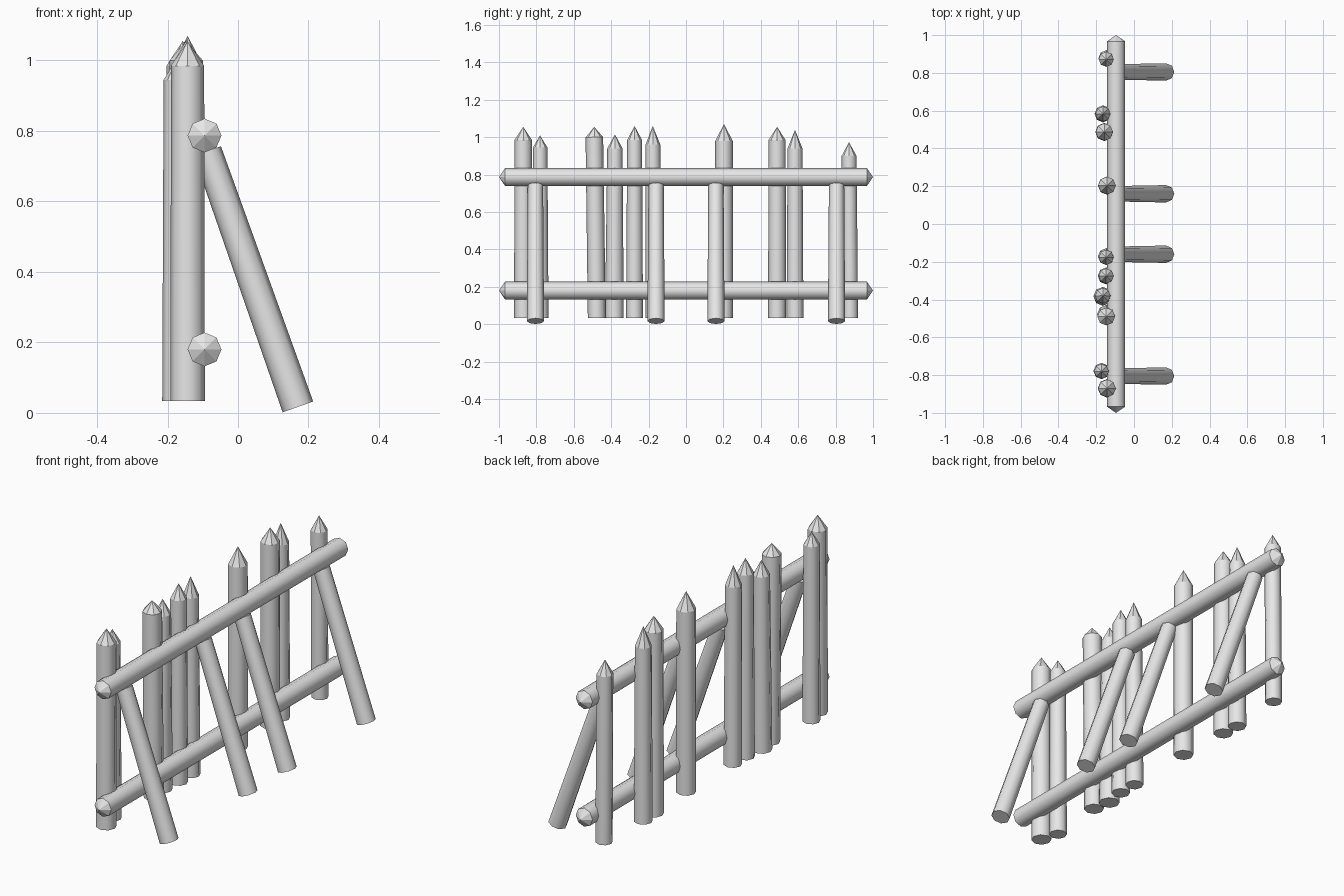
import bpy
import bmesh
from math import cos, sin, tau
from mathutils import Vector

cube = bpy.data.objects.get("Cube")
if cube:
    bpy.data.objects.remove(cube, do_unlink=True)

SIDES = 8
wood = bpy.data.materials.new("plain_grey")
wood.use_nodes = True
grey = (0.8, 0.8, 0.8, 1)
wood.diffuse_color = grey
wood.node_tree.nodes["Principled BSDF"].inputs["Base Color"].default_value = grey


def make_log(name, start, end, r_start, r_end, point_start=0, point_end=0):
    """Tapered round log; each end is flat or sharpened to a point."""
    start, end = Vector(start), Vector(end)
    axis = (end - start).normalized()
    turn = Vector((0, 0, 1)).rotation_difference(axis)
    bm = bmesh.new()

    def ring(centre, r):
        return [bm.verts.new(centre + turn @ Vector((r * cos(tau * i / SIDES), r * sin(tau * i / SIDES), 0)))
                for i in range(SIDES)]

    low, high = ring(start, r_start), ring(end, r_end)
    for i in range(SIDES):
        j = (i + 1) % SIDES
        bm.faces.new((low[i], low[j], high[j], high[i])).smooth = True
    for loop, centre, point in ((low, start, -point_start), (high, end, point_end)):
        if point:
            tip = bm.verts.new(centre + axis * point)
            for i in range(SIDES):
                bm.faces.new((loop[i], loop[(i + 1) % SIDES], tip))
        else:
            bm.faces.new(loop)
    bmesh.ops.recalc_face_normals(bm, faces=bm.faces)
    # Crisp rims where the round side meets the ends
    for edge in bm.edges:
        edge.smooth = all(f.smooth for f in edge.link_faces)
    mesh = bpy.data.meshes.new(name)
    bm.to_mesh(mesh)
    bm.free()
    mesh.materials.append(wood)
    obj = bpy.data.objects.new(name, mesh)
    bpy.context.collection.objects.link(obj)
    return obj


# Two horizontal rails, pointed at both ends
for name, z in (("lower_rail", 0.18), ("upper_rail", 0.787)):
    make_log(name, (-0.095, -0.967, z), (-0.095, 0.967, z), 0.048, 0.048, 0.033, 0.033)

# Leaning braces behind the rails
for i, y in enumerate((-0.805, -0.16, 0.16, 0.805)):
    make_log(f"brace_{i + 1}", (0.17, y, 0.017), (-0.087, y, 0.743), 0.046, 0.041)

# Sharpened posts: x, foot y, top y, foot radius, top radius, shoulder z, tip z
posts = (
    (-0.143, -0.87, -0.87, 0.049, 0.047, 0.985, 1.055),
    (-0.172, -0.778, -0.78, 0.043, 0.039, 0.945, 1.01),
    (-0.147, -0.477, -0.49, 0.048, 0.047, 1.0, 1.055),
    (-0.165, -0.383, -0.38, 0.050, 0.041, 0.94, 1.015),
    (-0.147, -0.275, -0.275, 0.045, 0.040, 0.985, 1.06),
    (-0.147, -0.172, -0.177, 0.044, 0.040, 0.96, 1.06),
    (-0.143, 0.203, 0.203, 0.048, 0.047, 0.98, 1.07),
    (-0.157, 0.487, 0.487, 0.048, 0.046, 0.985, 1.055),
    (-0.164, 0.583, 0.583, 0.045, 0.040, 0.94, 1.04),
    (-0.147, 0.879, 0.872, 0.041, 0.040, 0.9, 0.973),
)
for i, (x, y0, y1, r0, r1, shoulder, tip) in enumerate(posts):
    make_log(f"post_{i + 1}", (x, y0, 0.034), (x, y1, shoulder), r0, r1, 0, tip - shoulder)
+ + + +
DIRECTIONS FOR THIS TASK: Among the entries above, copy exactly only the lines starting with the one containing "bm.faces.new(loop)" and going through the one containing "mesh = bpy.data.meshes.new(name)", both ends included.

PROBLEM SOLUTION:
            bm.faces.new(loop)
    bmesh.ops.recalc_face_normals(bm, faces=bm.faces)
    # Crisp rims where the round side meets the ends
    for edge in bm.edges:
        edge.smooth = all(f.smooth for f in edge.link_faces)
    mesh = bpy.data.meshes.new(name)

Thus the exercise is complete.